Why should people outside the field take an interest in toxicology? How does it affect people’s lives?
The science of Toxicology is the foundation of products and policies that impact the health and safety of humans and the environment. Chemistry is central to so many problems in Toxicology because it informs an understanding and prediction of adverse outcomes on the basis of structures and processes.
How do you see the journal and the community working together to address those challenges and seize those opportunities?
The journal and community can work together to include diverse topics that meet high scientific standards, and by promoting the creation of innovative tools and approaches to answer questions that are currently out of reach.
Where do you want CRT to expand?
Examples are modern molecular pathway and network-oriented models for toxic action, as well as studies centered on processes relevant to disease etiology.
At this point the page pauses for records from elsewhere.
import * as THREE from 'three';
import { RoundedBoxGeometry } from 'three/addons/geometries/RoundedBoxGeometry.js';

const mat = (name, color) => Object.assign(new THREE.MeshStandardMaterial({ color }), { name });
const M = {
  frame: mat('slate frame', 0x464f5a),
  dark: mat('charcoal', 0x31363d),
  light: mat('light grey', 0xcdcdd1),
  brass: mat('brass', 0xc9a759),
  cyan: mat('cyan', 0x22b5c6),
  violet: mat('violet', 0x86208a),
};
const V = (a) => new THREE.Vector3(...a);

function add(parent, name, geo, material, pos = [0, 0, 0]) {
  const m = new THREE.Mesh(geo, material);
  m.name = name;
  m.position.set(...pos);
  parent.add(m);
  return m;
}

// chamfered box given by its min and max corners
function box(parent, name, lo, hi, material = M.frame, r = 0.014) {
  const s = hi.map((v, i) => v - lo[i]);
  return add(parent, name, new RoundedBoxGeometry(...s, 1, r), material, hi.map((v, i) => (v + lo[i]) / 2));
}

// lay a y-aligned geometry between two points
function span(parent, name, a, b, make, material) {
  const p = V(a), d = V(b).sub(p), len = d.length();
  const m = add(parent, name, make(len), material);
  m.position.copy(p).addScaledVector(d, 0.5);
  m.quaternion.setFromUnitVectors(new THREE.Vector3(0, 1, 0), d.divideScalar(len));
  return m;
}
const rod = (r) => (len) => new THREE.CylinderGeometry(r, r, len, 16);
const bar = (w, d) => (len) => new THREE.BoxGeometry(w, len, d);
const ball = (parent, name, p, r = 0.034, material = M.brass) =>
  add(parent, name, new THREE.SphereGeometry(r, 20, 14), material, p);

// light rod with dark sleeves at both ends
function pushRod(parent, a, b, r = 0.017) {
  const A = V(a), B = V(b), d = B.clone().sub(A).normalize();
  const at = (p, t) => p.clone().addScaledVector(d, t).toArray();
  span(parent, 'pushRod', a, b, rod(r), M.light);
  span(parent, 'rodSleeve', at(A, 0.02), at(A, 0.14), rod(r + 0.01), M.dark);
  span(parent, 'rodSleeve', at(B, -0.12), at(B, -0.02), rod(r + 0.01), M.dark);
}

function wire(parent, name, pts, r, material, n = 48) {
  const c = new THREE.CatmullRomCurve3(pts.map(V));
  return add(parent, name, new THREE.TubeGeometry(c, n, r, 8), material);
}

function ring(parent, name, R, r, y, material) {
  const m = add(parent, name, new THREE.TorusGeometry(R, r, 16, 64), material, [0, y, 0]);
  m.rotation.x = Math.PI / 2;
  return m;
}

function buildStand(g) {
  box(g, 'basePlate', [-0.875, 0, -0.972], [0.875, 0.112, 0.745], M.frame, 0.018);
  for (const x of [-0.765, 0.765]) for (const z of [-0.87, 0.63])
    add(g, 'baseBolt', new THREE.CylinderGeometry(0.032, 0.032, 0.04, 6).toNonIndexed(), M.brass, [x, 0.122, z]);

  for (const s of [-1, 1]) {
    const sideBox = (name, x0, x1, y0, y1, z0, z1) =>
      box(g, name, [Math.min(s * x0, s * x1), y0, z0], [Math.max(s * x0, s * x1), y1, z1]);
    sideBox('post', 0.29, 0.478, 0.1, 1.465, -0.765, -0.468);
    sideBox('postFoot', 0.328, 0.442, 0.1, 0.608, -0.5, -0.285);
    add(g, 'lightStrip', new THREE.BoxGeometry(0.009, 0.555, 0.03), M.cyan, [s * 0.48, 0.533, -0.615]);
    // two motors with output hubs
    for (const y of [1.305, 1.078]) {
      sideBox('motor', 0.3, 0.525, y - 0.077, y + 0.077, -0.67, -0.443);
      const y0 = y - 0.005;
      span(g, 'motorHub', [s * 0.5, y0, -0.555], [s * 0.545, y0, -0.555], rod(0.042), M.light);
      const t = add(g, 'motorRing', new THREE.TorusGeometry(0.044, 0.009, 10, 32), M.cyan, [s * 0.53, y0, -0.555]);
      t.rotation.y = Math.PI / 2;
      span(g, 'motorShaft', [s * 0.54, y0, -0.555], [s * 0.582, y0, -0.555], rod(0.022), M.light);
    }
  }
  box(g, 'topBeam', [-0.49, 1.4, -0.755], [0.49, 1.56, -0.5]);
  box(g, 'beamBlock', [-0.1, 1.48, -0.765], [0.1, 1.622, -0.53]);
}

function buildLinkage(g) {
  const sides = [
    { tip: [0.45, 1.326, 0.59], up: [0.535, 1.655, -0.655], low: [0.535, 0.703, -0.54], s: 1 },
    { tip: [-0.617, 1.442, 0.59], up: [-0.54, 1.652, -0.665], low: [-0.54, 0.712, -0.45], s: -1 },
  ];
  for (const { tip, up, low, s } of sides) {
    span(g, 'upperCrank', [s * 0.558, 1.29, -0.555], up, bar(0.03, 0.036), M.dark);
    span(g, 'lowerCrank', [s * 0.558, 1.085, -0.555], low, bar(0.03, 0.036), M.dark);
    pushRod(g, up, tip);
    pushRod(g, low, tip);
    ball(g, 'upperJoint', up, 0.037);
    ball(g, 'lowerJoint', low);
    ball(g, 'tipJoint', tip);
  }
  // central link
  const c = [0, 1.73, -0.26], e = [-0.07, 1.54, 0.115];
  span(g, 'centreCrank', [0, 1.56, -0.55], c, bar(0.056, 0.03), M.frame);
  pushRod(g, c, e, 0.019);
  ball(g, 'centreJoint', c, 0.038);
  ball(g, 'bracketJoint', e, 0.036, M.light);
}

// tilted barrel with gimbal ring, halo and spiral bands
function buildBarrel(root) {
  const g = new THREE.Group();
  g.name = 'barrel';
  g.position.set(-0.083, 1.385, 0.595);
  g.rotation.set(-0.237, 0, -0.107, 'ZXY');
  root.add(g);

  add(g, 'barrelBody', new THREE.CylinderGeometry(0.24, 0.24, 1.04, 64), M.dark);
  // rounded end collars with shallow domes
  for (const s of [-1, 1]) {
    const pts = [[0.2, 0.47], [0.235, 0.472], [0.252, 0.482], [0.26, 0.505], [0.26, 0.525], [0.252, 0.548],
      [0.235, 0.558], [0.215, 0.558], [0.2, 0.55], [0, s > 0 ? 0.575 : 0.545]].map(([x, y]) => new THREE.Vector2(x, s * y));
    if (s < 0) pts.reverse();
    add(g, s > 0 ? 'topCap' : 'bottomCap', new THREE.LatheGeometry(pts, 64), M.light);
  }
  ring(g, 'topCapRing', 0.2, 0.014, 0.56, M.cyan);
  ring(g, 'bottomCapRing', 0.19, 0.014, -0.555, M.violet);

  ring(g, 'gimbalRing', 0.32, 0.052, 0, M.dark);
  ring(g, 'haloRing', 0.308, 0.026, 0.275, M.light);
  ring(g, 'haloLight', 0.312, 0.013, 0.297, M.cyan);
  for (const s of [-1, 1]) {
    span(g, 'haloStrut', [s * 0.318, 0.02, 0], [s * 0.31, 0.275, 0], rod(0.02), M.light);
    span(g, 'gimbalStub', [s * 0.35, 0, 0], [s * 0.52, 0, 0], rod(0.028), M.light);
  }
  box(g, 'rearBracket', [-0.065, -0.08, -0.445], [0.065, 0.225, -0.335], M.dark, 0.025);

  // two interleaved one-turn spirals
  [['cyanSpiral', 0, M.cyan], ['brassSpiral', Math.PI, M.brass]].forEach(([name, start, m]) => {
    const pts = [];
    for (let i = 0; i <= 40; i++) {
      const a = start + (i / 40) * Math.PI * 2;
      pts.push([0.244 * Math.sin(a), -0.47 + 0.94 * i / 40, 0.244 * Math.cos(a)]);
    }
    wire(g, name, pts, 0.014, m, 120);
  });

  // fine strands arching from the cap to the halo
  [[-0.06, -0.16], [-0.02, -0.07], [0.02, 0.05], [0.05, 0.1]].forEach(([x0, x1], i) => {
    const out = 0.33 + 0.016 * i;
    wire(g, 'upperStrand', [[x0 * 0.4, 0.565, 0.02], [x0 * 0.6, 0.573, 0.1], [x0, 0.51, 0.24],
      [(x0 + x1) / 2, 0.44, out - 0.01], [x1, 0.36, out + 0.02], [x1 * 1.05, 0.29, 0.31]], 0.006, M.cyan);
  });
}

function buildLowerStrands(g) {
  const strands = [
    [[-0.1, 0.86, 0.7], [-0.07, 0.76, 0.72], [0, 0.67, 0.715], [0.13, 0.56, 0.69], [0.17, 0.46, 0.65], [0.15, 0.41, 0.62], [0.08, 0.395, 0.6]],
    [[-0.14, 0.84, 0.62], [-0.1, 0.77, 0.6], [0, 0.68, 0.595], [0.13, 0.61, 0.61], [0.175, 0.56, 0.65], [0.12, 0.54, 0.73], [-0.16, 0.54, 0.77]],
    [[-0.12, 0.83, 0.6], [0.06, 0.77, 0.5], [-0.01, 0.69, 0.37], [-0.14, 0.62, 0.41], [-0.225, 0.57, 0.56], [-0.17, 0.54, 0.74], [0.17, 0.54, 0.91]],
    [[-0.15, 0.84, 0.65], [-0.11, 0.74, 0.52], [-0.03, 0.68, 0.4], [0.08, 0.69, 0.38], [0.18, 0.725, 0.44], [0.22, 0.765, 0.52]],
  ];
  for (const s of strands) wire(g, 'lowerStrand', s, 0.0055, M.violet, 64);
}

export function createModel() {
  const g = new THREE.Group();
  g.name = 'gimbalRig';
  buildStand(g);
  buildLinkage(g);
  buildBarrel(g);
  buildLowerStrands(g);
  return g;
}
Toxicology is so diverse that something you hear a lot at Toxicology conferences is “I am not a Toxicologist, but….”, the point is that the research is relevant to Toxicology and the message that these studies fall within the scope of Chemical Research in Toxicology should reach scientists who do not self-identify as Toxicologists, but who are conducting research of extremely high interest and value to the community.
Other areas to see more of include Pharmacology, Environmental Toxicology, Nanomaterial Safety, and Neuro- and Immunotoxicology.
The journal will have several publication types that are geared for the particular scope or format of the work, for example, the Chemical Profile format is well suited for large systems-oriented analytical data sets that can be made available to the community to access and use for building better models of toxic responses.